Meditation classes are led by experienced meditation instructors who can provide an introduction to the shamatha practice. The meditation class starts with a guided meditation of 20 minutes, a short break for questions and then a further 20-30 minutes of meditation practice. For further information on any of our classes, contact us at firstname.lastname@example.org
Benefits of Meditation
The purpose of meditation is not to create a blank and dull state of mind. As your meditation practice becomes more stable, becomes the basis for developing profound insights into the nature of your mind. From this you will quickly develop the qualities of wisdom, compassion and loving kindness.
When meditation becomes part of your daily routine you will experience more spaciousness and calmness.
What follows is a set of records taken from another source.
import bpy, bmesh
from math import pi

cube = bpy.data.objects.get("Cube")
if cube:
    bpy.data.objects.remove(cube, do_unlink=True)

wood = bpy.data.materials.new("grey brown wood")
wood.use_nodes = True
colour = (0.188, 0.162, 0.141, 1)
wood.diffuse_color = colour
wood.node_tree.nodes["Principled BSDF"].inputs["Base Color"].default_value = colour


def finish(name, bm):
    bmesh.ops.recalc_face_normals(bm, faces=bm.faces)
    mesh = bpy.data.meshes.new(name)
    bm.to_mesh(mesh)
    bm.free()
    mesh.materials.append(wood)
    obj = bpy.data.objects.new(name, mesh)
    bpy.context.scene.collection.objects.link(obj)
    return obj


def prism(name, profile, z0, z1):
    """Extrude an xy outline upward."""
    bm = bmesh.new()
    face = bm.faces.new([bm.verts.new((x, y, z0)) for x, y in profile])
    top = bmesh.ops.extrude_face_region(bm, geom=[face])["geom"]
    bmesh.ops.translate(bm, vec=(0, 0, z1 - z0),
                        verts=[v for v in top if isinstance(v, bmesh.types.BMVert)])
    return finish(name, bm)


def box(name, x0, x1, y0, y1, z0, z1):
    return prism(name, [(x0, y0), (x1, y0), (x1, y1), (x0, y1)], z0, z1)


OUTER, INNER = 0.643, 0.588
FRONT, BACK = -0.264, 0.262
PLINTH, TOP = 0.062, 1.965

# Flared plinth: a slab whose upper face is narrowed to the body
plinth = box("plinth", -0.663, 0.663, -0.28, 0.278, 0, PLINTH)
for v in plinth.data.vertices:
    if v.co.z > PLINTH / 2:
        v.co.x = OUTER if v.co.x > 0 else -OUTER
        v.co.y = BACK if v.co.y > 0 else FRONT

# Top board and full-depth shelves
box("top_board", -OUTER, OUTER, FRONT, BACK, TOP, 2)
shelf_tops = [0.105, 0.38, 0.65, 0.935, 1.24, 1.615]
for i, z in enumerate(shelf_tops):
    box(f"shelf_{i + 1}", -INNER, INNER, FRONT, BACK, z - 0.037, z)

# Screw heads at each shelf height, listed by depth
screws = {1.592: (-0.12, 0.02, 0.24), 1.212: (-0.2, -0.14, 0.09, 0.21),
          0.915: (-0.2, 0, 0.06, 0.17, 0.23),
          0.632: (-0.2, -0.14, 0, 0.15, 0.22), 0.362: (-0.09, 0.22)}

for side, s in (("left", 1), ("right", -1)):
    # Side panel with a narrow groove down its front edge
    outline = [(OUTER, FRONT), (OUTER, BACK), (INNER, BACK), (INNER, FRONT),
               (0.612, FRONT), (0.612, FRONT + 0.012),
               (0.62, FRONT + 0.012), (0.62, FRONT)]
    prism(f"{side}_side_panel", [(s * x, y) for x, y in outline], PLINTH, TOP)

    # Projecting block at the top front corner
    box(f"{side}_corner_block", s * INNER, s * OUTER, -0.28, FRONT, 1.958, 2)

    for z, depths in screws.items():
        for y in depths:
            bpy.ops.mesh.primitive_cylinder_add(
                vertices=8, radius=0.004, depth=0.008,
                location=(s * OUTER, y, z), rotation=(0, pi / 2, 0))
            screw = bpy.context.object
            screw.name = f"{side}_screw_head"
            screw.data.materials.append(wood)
You will also have more clarity of your own thoughts and emotions.When we practice with a good motivation and clear instruction the qualities of calmness, compassion and clarity will arise.
Meditation can also help us uncover the vast and profound qualities of mind. Through this inner realization we can achieve a state of happiness and contentment that cannot be obtained from external things such as wealth, status or relationships.
So, a good reason why meditate is that these qualities help us to deal with the challenges of life and be more mindful of how we can benefit others.
What is Shamatha meditation?
Shamatha is the sanskrit word for calming the mind. Specifically it is the methods to cultivate or develop a calm, focused mind, which in English we call ‘meditation’. A direct translation of shamatha to English is more accurately ‘calm abiding’
In the Sanskrit word, the first two syllables, shama, refer to “peace, calm” and “slowing or cooling down”.The second syllable tha means to remain or abide.
Most of the time, our mind is a whirlwind of agitated thoughts. Our thoughts are obsessive concerns with the past, conceptualization about the present, and concerns about the future.
This means that, generally, our mind is not resting peacefully and experiencing the present moment at all.
The origins of meditation practice
The Buddha identified two mental qualities that arise from meditation practice that lead to realization:
Shamatha, calm abiding, which steadies, composes, unifies and concentrates the mind. This is an experience of peaceful happiness.
Vipashana, insight, which enables one to look into, explore and understand conditioned phenomena. This is an experience of seeing into the nature of things and having clear understanding of the world and our minds.
These two mental qualities of calm abiding and insight are the ways to gain realization and Buddhahood.
Later Buddhist Masters like Asanga (4th CE) taught the Nine stages of abiding or training the mind and Atisha (10th CE) incorporated shamata into the Lo-jong or Mind Training teachings.